- the integument of the upper part of the head, usually including the associated subcutaneous structures.
- a part of this integument with the accompanying hair, severed from the head of an enemy as a sign of victory, as by some North American Indians and others during the colonial and frontier periods in the U.S.
- any token of victory.
- the integument on the top of the head of an animal.
- Informal. a small profit made in quick buying and selling.
- to cut or tear the scalp from.
- to resell (tickets, merchandise, etc.) at higher than the official rates.
- to buy and sell (stocks) so as to make small quick profits.
- to plane down the surfaces of (an ingot, billet, or slab).
- Informal. to scalp tickets, stocks, or the like.
Origin of scalp
Examples from the Web for scalped
Wartime austerity did not prevent people coughing up as much as $20 for a scalped ticket.Dead Cool: Florence Foster Jenkins
July 10, 2010
But a boy who was scalped by them was cured, and escaped with life.The History of Louisiana
Le Page Du Pratz
He was then scalped and permitted to remain in that situation for several hours.
One of them had been knocked down and scalped, but was not killed.
The Indian, leaping to his side, had scalped him before Rodney realized what had happened.Rodney, the Ranger
John V. Lane
It is a terrible operation to be scalped, and few survive it.Three Years on the Plains
Edmund B. Tuttle
- anatomy the skin and subcutaneous tissue covering the top of the head
- (among North American Indians) a part of this removed as a trophy from a slain enemy
- a trophy or token signifying conquest
- hunting, mainly US a piece of hide cut from the head of a victim as a trophy or as proof of killing in order to collect a bounty
- informal, mainly US a small speculative profit taken in quick transactions
- Scot dialect a projection of bare rock from vegetation
- to cut the scalp from
- informal, mainly US to purchase and resell (securities) quickly so as to make several small profits
- informal to buy (tickets) cheaply and resell at an inflated price
Word Origin and History for scalped
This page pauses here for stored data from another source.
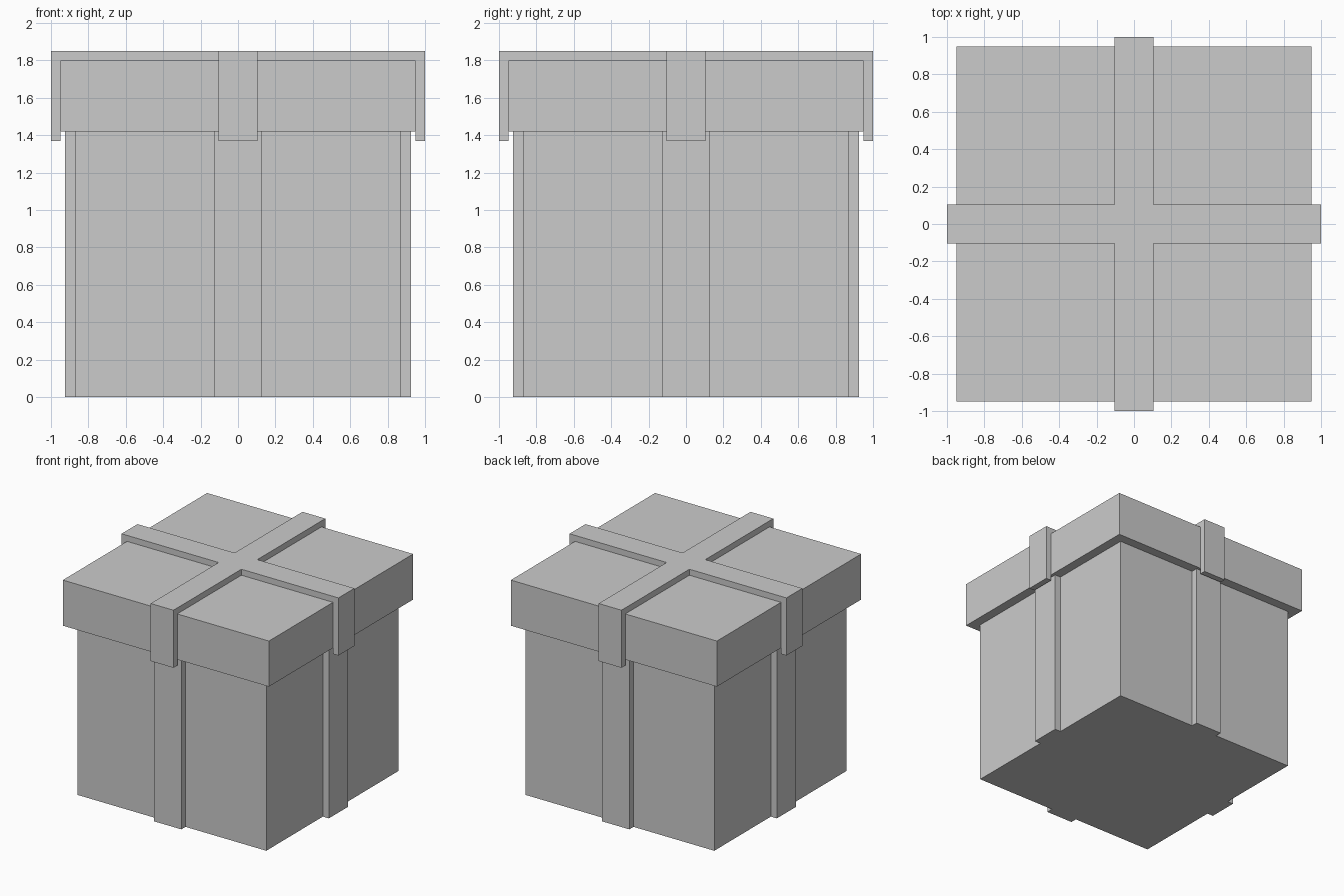
import bpy
import bmesh
from math import pi
from mathutils import Matrix, Vector

default_cube = bpy.data.objects.get("Cube")
if default_cube:
    bpy.data.objects.remove(default_cube, do_unlink=True)

BODY_HALF, BODY_TOP = 0.87, 1.42
LID_HALF, LID_TOP = 0.95, 1.80
THICK = 0.05            # lid ribbon thickness


def finish(name, bm):
    bmesh.ops.recalc_face_normals(bm, faces=bm.faces)
    mesh = bpy.data.meshes.new(name)
    bm.to_mesh(mesh)
    bm.free()
    obj = bpy.data.objects.new(name, mesh)
    bpy.context.collection.objects.link(obj)
    return obj


def block(name, low, high, turn=0.0):
    """Box between two corners, turned about the vertical axis."""
    low, high = Vector(low), Vector(high)
    bm = bmesh.new()
    bmesh.ops.create_cube(bm, size=1)
    bmesh.ops.scale(bm, vec=high - low, verts=bm.verts)
    bmesh.ops.translate(bm, vec=(low + high) / 2, verts=bm.verts)
    bmesh.ops.rotate(bm, matrix=Matrix.Rotation(turn, 3, 'Z'), verts=bm.verts)
    return finish(name, bm)


# Box and lid
block("box_body", (-BODY_HALF, -BODY_HALF, 0), (BODY_HALF, BODY_HALF, BODY_TOP))
block("box_lid", (-LID_HALF, -LID_HALF, BODY_TOP), (LID_HALF, LID_HALF, LID_TOP))

# Upright ribbon on each side of the body
for i, side in enumerate(("front", "left", "back", "right")):
    block(f"body_ribbon_{side}", (-0.125, -0.925, 0),
          (0.125, -BODY_HALF, BODY_TOP), i * pi / 2)

# Crossed ribbon over the lid: a centre square with four folded arms
half, reach, hem = 0.105, LID_HALF + THICK, 1.37
top = LID_TOP + THICK
bm = bmesh.new()
centre = [bm.verts.new((x * half, y * half, top))
          for x, y in ((-1, -1), (1, -1), (1, 1), (-1, 1))]
bm.faces.new(centre)
for i in range(4):
    spin = Matrix.Rotation(i * pi / 2, 3, 'Z')
    a, b = centre[i], centre[(i + 1) % 4]
    for z in (top, hem):
        c = bm.verts.new(spin @ Vector((-half, -reach, z)))
        d = bm.verts.new(spin @ Vector((half, -reach, z)))
        bm.faces.new((a, c, d, b))
        a, b = c, d
lid_ribbon = finish("lid_ribbon", bm)

# Make sure the sheet faces outward, so that it thickens towards the lid
if lid_ribbon.data.polygons[0].normal.z < 0:
    lid_ribbon.data.flip_normals()
solid = lid_ribbon.modifiers.new("Thickness", 'SOLIDIFY')
solid.thickness = THICK
solid.offset = -1
solid.use_even_offset = True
mid-14c., "top of the head (including hair)," presumably from a Scandinavian source (though exact cognates are wanting) related to Old Norse skalli "a bald head," skalpr "sheath, scabbard,"from the source of scale (n.1). French scalpe, German, Danish, Swedish skalp are from English. Meaning "head skin and hair as proof of death or a victory trophy" is from c.1600.
"to cut off (someone's) scalp," 1670s, from scalp (n.), originally in reference to North American Indians. For ticket re-selling sense, see scalper. Related: Scalped; scalping. Cf. German skalpern, Danish skalpere, Swedish skalpera. French scalper is from Germanic. Similarity to Latin scalpere "to cut, carve" is accidental.
- The skin covering the top of the head.